PROBLEM TO WORK ON:
Could you repeat the records below exactly, without the pictures?

(INPUT Opens)

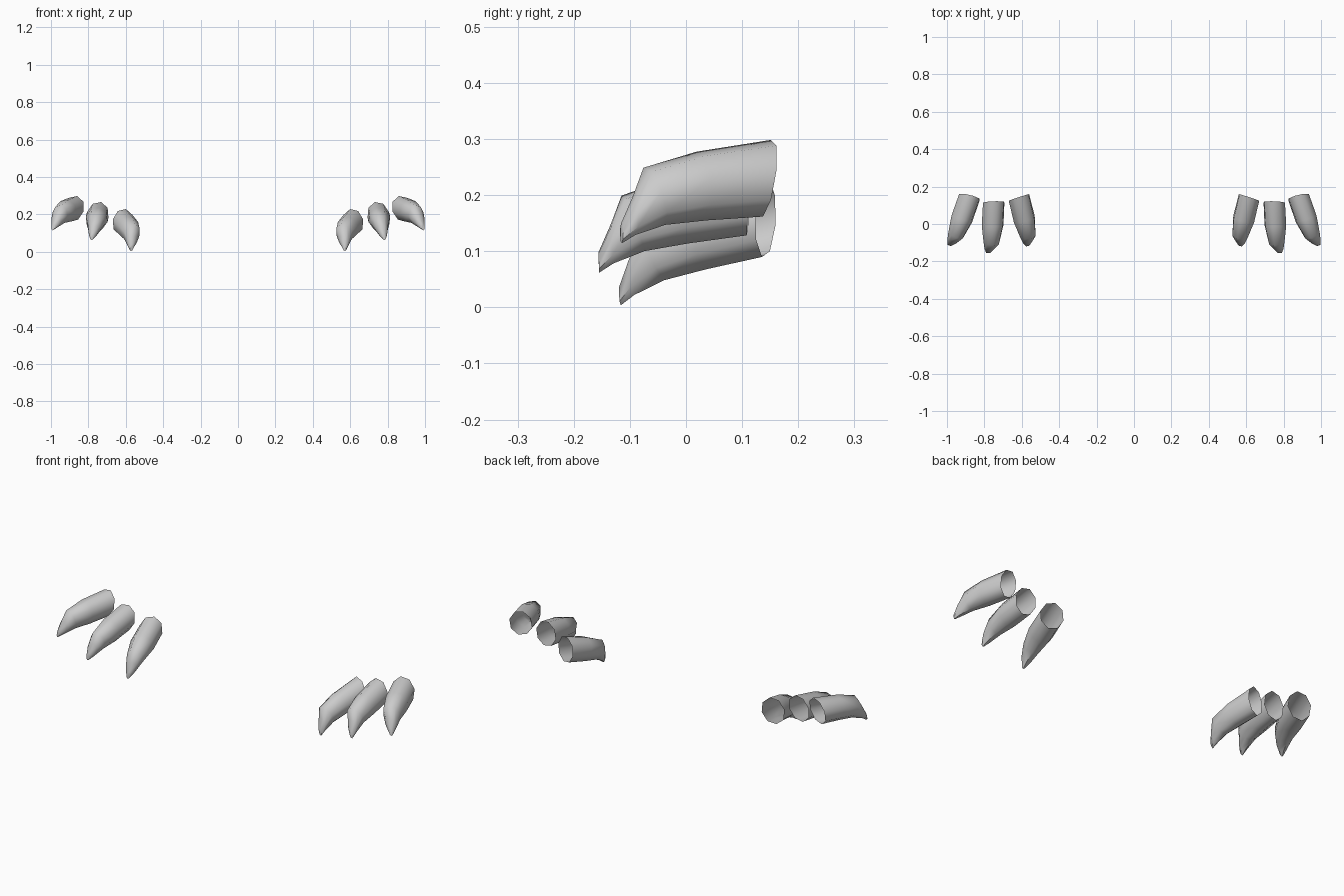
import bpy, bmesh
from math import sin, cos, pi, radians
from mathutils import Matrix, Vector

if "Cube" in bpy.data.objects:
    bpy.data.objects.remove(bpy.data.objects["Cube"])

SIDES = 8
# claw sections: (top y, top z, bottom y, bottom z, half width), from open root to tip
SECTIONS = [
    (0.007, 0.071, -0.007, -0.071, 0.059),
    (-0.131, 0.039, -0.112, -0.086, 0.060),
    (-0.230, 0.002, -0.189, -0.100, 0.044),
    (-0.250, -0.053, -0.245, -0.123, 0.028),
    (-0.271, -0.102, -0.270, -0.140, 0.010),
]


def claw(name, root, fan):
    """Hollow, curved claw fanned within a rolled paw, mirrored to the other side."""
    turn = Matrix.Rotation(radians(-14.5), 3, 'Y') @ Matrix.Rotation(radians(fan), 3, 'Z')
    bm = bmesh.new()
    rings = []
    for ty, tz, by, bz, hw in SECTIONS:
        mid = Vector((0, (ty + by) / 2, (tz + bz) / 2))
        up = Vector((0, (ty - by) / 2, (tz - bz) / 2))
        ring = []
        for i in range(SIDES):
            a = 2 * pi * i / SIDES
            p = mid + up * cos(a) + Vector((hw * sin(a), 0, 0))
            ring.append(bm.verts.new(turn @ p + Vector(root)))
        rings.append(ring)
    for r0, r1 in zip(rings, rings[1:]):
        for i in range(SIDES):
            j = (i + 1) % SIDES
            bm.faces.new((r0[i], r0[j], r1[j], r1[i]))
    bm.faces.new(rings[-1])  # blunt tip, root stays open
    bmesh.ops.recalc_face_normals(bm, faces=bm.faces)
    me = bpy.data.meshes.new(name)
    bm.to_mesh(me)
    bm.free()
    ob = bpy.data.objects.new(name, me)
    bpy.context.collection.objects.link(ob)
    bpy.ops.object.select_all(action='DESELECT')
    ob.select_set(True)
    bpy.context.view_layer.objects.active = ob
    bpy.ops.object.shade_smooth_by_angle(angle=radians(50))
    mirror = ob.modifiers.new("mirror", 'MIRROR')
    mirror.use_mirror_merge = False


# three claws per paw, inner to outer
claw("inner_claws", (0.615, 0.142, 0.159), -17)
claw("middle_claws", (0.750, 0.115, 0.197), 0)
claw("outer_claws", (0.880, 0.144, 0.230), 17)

(INPUT Closes)

EXERCISE RESPONSE:
import bpy, bmesh
from math import sin, cos, pi, radians
from mathutils import Matrix, Vector

if "Cube" in bpy.data.objects:
    bpy.data.objects.remove(bpy.data.objects["Cube"])

SIDES = 8
# claw sections: (top y, top z, bottom y, bottom z, half width), from open root to tip
SECTIONS = [
    (0.007, 0.071, -0.007, -0.071, 0.059),
    (-0.131, 0.039, -0.112, -0.086, 0.060),
    (-0.230, 0.002, -0.189, -0.100, 0.044),
    (-0.250, -0.053, -0.245, -0.123, 0.028),
    (-0.271, -0.102, -0.270, -0.140, 0.010),
]


def claw(name, root, fan):
    """Hollow, curved claw fanned within a rolled paw, mirrored to the other side."""
    turn = Matrix.Rotation(radians(-14.5), 3, 'Y') @ Matrix.Rotation(radians(fan), 3, 'Z')
    bm = bmesh.new()
    rings = []
    for ty, tz, by, bz, hw in SECTIONS:
        mid = Vector((0, (ty + by) / 2, (tz + bz) / 2))
        up = Vector((0, (ty - by) / 2, (tz - bz) / 2))
        ring = []
        for i in range(SIDES):
            a = 2 * pi * i / SIDES
            p = mid + up * cos(a) + Vector((hw * sin(a), 0, 0))
            ring.append(bm.verts.new(turn @ p + Vector(root)))
        rings.append(ring)
    for r0, r1 in zip(rings, rings[1:]):
        for i in range(SIDES):
            j = (i + 1) % SIDES
            bm.faces.new((r0[i], r0[j], r1[j], r1[i]))
    bm.faces.new(rings[-1])  # blunt tip, root stays open
    bmesh.ops.recalc_face_normals(bm, faces=bm.faces)
    me = bpy.data.meshes.new(name)
    bm.to_mesh(me)
    bm.free()
    ob = bpy.data.objects.new(name, me)
    bpy.context.collection.objects.link(ob)
    bpy.ops.object.select_all(action='DESELECT')
    ob.select_set(True)
    bpy.context.view_layer.objects.active = ob
    bpy.ops.object.shade_smooth_by_angle(angle=radians(50))
    mirror = ob.modifiers.new("mirror", 'MIRROR')
    mirror.use_mirror_merge = False


# three claws per paw, inner to outer
claw("inner_claws", (0.615, 0.142, 0.159), -17)
claw("middle_claws", (0.750, 0.115, 0.197), 0)
claw("outer_claws", (0.880, 0.144, 0.230), 17)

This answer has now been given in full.